My very first coup d’œil of the Gold Coast was not of the coast, but of green, undulating hills. Squinting just a little, I could imagine myself having landed on an Amazonian airfield. The humidity wafted into my cotton shirt and dampened it almost instantly. It was a precious feeling to be someplace warm again, although I knew my appreciation for wet air would quickly dissipate, unlike the sweat that was slowly forming under my arms.
I didn’t waste any time hailing a cab: my first scuba diving lesson was beginning imminently. We rolled out of the airport and zoomed towards Tweed Heads, and before I knew it, I was strapped to a steel cylinder with seven lead blocks weighing me down, suspended above the bottom of a swimming pool. At the end of our training, we peeled out of our wetsuits, excited, bladders bursting, and Devon—a curly-haired twenty-something freelance photographer from the bush—offered to drive me to my hostel in Coolangatta. His laid-back attitude took me by surprise; after all, I would have never even entertained the idea of asking someone for a carpool favor in Switzerland. In the land of chocolate and watches, we all managed fine on our own and I had grown accustomed to it, for better or for worse.
On the short drive across the border to Queensland, we shot the breeze freely. I spoke about my plans in Australia, and he about many more things: his hometown of thirty-odd people, why he moved to Surfer’s Paradise, getting up before sunrise to capture the morning light, and a wildlife sanctuary in a suburb close by called Currumbin. We bypassed all the formalities people go through when meeting each other for the first, second, or tenth time. I wished the ride had lasted longer.

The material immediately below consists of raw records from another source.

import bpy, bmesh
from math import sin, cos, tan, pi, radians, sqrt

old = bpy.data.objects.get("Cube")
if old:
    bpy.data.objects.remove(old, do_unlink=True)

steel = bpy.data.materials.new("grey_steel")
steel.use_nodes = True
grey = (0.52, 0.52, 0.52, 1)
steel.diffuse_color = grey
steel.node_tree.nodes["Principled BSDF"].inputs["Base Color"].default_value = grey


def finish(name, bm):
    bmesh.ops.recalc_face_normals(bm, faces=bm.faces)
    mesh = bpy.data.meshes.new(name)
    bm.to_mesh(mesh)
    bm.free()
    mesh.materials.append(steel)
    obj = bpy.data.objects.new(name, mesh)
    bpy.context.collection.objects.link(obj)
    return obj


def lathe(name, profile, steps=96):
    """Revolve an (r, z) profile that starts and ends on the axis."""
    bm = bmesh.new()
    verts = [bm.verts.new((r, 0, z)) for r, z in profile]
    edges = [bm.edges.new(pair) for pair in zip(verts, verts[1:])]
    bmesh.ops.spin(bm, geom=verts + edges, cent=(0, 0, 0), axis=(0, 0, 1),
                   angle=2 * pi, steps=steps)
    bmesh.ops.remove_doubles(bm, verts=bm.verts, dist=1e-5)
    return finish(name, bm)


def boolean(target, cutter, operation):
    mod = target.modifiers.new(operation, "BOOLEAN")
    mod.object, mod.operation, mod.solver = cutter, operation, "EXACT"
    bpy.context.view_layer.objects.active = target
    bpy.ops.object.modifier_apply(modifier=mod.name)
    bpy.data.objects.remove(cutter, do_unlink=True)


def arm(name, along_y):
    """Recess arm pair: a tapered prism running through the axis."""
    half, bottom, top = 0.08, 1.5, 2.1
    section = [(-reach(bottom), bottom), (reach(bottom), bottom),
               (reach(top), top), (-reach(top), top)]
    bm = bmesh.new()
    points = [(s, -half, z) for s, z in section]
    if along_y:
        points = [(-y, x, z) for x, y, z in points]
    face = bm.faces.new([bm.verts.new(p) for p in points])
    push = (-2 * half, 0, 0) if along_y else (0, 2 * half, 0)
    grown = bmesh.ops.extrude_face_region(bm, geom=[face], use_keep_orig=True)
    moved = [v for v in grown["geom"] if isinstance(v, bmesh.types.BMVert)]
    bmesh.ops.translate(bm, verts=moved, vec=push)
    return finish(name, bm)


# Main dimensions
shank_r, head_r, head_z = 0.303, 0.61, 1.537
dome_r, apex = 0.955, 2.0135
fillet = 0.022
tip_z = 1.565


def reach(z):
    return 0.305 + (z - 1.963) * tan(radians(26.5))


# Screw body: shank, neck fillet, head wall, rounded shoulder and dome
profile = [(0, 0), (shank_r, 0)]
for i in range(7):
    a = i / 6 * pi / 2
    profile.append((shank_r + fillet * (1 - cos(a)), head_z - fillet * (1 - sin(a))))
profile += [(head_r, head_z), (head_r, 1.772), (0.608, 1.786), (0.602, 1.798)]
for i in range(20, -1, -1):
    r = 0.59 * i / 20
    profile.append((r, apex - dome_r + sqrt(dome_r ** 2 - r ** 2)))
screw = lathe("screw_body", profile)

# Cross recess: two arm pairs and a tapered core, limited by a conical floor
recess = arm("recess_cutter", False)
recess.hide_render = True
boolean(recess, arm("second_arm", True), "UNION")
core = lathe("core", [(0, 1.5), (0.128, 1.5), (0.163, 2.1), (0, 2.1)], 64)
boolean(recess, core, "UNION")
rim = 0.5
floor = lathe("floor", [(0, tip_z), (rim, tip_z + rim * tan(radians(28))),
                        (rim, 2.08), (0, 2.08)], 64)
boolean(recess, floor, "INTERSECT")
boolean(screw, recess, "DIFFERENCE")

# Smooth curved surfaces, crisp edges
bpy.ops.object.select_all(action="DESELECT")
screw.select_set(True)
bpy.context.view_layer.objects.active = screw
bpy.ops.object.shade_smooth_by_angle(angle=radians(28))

We took a detour and steered to an outcrop at the top of a small hill. It must have been barely seven, but the night had already crept into every corner and chink of Coolangatta. Treading barefoot over the berm, the moon came into view above an open ocean like a swatch of pure white paint dripping over an infinite inkwell. Directly in front of us, waves thrashed in thick, silvery ropes. Devon explained the significance of where we were: surfers from around the world came here to ride the swell and test their skills at Snapper Rocks. He pointed a finger across the dark horizon. In the far distance, I could barely make out the shape of Surfer’s Paradise. It looked like an apparition—a ghostly Atlantis rising out from the water ahead of a coming storm. My toes curled in the wet grass. It was starting to rain.
Fortunately, on Queensland’s Gold Coast, rainstorms pass as quickly as they come. The torrential downpours were padded by moments of sun, and the faraway stalagmites of Surfer’s appeared, disappeared, and reappeared within the span of minutes. Along the five-mile stretch of uninterrupted shoreline from Coolangatta to Currumbin, the sea pounded relentlessly against the sand. Glasslike linings glistened as they threaded through the barrels of the breaking waves.
Surfers with radiant, bronze bodies and tousled hair ruled over this edge of the continent. With their boards in tow and wetsuits drenching in adrenaline, they put the ‘cool’ in Coolangatta. I felt out of place taking my long romantic walk alone. I thought of you on the other side of the world…
The rain returned just as I reached Currumbin. I took Devon’s advice to visit the wildlife sanctuary, where many of the Gold Coast’s native fauna nestle a stone’s throw from the beach. Koalas were cradling drowsily on their favorite gum trees while nearby, frisky red roos hopped from hand to hand scouting for their next snack. Up above, hundreds of rainbow lorikeets flashed, flittered, and flaunted their vibrant plumes. I suppose it was what Eden must have looked like in the minds of many.
The following days passed by as quickly as a riptide. Under the choppy waves of the Tweed River, I was immersed in a world of weightlessness and wonder. We drifted down the roily riverbed alongside lionfish, lobsters, and the occasional brooding stingray. With my diving certificate complete, the shimmering skyscrapers of Australia’s entertainment capital loomed ever closer.
I felt at ease in Surfer’s Paradise. It appealed to the ordinary in me—a me who never could connect with coolness, who wanted to simply observe the world turning without being exposed to it. The soaring high-rises took me under their shadows: I was unseen, anonymous, a part of the landscape. Hordes of tourists frolicked in the ocean and I was happy to be one of them. Hordes of others took photos and I joined them too. A few combed the beach for clams, plucking one out ever so often from the sand. I imagined only the locals knew about this secret. I pictured them hauling their filled buckets home and the delicious plates of stir-fried clams that awaited.
Along the esplanade, Brazilian men teased spectators with their tribal tattoos and treasure trails as they lunged and flexed about. I felt no shame in stopping to stare a while. Whichever way my whimsies steered—be it watching futevôlei to indoor skydiving to a Thai massage—I could pursue them freely. From atop the SkyPoint Observation Deck, I saw for the very first time the whole of the Gold Coast. It was an indulgent sight, a glorious Venetian sprawl of canalside villas and private jetties. I traced the gleaming towers to where they relinquished to the wilderness of the Australian hinterland and where the dynamic pulse of the city sunk back into green, undulating hills. Nothing lacked in Paradise; not from where I stood.